**Exercise objective**
Instruction for the entries that follow: retype exactly the lines from the line with "deps = bpy.context.evaluated_depsgraph_get()" to the line with "bpy.context.view_layer.objects.active = obj", both included, and omit all others.

**Data extracts**

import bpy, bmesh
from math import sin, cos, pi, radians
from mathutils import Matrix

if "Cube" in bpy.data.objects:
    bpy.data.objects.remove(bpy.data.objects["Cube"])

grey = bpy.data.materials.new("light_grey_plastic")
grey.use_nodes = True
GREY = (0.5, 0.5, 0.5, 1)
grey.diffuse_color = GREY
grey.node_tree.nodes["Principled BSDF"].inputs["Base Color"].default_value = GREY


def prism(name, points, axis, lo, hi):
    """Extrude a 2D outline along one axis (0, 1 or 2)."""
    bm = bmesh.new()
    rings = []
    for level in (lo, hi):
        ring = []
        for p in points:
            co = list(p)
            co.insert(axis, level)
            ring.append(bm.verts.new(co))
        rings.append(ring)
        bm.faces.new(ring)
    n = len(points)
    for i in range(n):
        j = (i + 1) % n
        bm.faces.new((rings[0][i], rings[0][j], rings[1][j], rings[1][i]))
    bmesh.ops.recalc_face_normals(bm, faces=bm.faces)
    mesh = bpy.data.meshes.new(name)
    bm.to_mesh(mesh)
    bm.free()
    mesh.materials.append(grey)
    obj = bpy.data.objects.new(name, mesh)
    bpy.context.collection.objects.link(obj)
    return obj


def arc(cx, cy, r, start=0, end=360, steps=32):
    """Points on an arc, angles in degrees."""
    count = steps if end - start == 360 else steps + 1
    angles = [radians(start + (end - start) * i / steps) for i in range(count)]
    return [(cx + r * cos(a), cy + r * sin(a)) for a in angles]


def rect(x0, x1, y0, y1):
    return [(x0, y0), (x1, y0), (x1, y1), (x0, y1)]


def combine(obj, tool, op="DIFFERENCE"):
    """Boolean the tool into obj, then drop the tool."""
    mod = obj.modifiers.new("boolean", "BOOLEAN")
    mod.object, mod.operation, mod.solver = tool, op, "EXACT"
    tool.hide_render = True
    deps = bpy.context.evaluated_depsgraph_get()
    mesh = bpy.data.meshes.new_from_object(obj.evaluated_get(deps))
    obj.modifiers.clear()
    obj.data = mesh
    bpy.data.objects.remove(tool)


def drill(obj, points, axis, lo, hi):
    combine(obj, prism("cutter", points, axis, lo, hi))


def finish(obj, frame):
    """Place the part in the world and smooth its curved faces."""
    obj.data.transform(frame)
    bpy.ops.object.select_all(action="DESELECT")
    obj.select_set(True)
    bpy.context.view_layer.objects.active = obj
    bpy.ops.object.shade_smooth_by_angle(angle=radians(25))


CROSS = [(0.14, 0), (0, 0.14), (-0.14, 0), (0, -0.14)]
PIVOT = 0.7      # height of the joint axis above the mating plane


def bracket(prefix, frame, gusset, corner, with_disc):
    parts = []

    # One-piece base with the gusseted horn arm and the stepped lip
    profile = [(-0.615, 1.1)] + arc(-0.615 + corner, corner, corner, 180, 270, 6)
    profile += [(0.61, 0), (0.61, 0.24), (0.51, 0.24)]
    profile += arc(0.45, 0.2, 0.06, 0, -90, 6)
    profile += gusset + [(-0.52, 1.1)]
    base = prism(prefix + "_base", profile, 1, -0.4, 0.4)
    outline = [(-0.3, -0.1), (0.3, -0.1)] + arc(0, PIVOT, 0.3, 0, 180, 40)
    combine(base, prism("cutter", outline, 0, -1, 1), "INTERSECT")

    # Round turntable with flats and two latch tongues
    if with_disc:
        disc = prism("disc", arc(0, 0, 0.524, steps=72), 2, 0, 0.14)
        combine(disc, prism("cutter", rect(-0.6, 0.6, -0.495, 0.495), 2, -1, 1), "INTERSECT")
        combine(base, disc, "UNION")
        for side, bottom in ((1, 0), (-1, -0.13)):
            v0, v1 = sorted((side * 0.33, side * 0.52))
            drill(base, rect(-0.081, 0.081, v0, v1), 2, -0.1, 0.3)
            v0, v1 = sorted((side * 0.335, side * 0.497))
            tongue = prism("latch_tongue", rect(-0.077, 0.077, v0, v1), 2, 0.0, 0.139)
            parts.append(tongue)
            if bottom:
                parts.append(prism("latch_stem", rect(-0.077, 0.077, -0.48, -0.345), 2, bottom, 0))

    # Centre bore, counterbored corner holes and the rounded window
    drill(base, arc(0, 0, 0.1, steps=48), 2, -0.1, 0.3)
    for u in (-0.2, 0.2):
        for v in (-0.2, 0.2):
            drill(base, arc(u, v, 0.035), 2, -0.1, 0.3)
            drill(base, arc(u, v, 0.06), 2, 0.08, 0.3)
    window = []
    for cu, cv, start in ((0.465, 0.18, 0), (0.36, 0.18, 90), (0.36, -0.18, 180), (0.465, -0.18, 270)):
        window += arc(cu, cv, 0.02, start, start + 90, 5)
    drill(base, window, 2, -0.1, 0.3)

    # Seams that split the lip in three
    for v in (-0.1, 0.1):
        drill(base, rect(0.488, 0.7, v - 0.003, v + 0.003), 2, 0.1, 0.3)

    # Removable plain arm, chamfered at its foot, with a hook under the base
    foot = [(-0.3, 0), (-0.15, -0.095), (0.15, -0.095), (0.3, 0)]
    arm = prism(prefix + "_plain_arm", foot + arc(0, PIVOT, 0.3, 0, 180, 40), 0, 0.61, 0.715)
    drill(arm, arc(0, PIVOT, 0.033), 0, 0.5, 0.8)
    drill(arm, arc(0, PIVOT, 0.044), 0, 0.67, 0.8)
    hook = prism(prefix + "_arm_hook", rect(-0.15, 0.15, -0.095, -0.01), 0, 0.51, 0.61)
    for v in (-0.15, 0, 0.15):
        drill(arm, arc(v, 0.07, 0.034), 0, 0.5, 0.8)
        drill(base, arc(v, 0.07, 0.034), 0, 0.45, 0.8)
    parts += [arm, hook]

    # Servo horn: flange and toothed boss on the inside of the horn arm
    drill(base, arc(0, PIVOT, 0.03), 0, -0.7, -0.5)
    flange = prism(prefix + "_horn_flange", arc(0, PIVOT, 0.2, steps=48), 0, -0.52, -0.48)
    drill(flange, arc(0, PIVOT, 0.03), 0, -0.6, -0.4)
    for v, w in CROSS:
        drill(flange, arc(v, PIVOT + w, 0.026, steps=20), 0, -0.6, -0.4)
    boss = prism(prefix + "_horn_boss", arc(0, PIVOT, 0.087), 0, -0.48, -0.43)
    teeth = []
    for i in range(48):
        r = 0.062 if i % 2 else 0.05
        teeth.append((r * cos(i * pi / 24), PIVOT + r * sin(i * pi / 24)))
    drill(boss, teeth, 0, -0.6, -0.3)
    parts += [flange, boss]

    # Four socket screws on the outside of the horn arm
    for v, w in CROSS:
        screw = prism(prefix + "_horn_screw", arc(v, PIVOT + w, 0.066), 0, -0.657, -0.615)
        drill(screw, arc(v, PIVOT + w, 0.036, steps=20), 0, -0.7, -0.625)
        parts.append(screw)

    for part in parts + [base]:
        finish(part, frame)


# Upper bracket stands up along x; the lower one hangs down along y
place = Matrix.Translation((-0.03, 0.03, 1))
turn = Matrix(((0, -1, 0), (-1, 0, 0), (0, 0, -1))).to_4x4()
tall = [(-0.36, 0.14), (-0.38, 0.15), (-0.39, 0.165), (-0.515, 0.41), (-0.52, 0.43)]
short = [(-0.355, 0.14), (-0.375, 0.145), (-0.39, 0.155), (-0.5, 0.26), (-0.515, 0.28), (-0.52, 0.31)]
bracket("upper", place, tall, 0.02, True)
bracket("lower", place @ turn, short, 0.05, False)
* * *
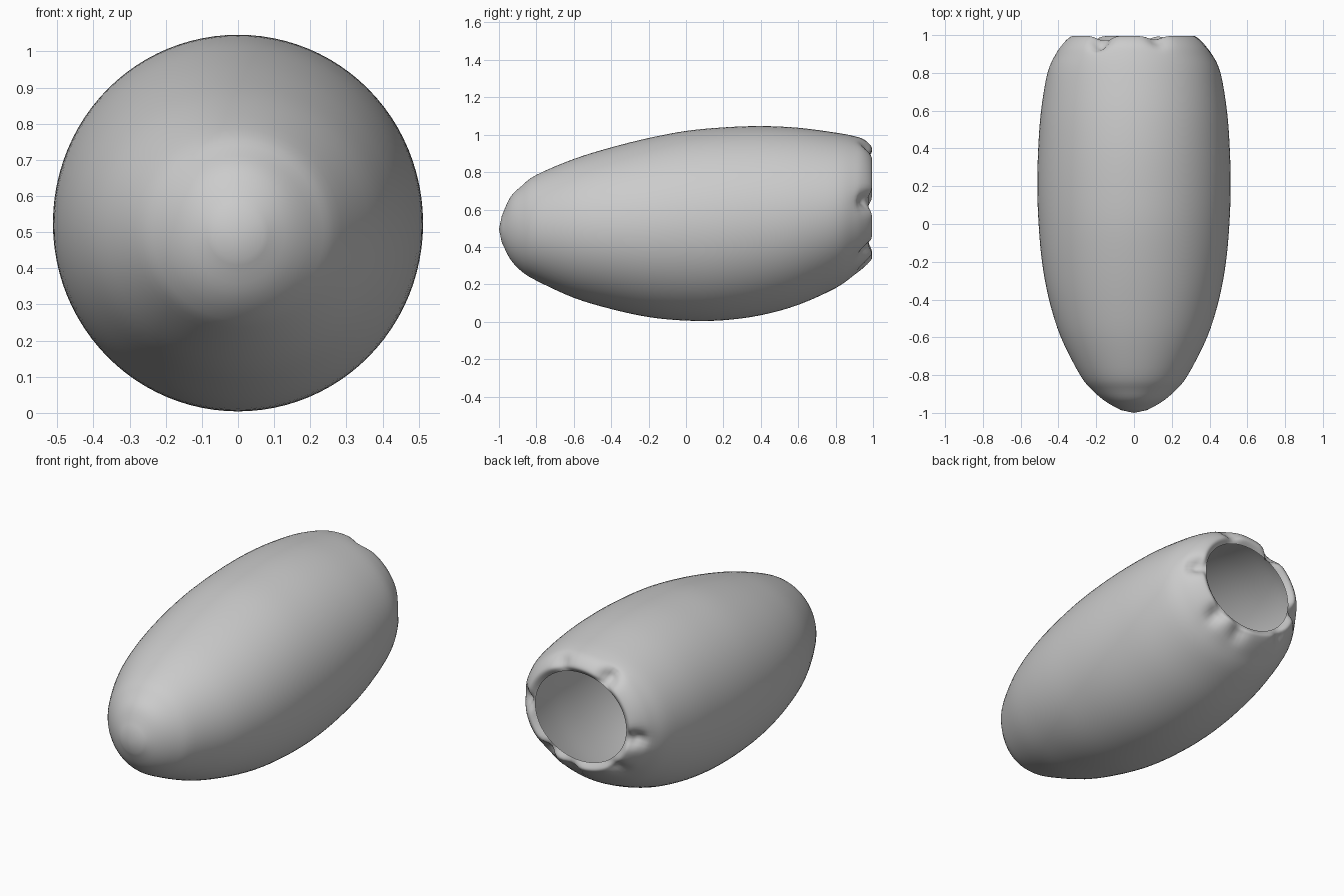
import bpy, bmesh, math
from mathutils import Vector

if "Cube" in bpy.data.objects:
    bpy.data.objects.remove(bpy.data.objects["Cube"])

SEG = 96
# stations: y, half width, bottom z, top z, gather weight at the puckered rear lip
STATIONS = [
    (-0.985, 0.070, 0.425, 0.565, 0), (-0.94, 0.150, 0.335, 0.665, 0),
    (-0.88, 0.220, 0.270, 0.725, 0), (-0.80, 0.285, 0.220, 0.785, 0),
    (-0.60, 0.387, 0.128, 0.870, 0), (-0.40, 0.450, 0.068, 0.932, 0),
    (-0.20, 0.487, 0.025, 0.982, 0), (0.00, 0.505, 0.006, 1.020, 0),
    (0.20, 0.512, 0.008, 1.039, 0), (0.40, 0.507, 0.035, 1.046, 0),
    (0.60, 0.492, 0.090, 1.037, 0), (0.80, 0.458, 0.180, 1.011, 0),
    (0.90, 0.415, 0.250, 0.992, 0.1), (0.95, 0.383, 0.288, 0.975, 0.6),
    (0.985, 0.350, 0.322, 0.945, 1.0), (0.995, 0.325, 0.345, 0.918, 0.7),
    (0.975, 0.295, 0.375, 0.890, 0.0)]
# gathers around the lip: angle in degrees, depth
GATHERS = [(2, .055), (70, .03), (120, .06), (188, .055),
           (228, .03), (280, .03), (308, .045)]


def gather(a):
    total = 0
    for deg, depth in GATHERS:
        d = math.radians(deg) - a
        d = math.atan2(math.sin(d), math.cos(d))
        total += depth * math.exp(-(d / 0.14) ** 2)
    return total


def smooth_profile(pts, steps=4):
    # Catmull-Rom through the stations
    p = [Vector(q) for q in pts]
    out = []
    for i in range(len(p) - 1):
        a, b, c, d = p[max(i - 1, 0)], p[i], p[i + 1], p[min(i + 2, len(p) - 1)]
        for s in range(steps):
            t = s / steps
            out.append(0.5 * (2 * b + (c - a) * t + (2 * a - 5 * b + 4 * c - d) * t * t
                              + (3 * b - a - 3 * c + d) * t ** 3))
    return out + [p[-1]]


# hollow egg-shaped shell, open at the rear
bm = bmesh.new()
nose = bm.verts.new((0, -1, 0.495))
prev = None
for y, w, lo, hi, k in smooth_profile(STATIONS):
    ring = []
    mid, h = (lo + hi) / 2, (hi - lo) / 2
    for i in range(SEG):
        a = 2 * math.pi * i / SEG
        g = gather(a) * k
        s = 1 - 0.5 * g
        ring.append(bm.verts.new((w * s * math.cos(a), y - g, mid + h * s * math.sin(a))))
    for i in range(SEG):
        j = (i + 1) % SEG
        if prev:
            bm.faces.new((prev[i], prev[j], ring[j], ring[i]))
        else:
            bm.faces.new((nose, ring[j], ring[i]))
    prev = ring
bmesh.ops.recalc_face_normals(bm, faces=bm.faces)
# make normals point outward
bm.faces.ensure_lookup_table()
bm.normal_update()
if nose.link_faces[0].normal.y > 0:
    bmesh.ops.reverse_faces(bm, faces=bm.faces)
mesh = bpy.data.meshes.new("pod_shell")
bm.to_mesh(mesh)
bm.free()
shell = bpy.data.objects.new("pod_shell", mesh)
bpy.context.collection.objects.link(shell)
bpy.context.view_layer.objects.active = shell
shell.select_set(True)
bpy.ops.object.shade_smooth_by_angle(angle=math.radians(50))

**Response to this task**
    deps = bpy.context.evaluated_depsgraph_get()
    mesh = bpy.data.meshes.new_from_object(obj.evaluated_get(deps))
    obj.modifiers.clear()
    obj.data = mesh
    bpy.data.objects.remove(tool)


def drill(obj, points, axis, lo, hi):
    combine(obj, prism("cutter", points, axis, lo, hi))


def finish(obj, frame):
    """Place the part in the world and smooth its curved faces."""
    obj.data.transform(frame)
    bpy.ops.object.select_all(action="DESELECT")
    obj.select_set(True)
    bpy.context.view_layer.objects.active = obj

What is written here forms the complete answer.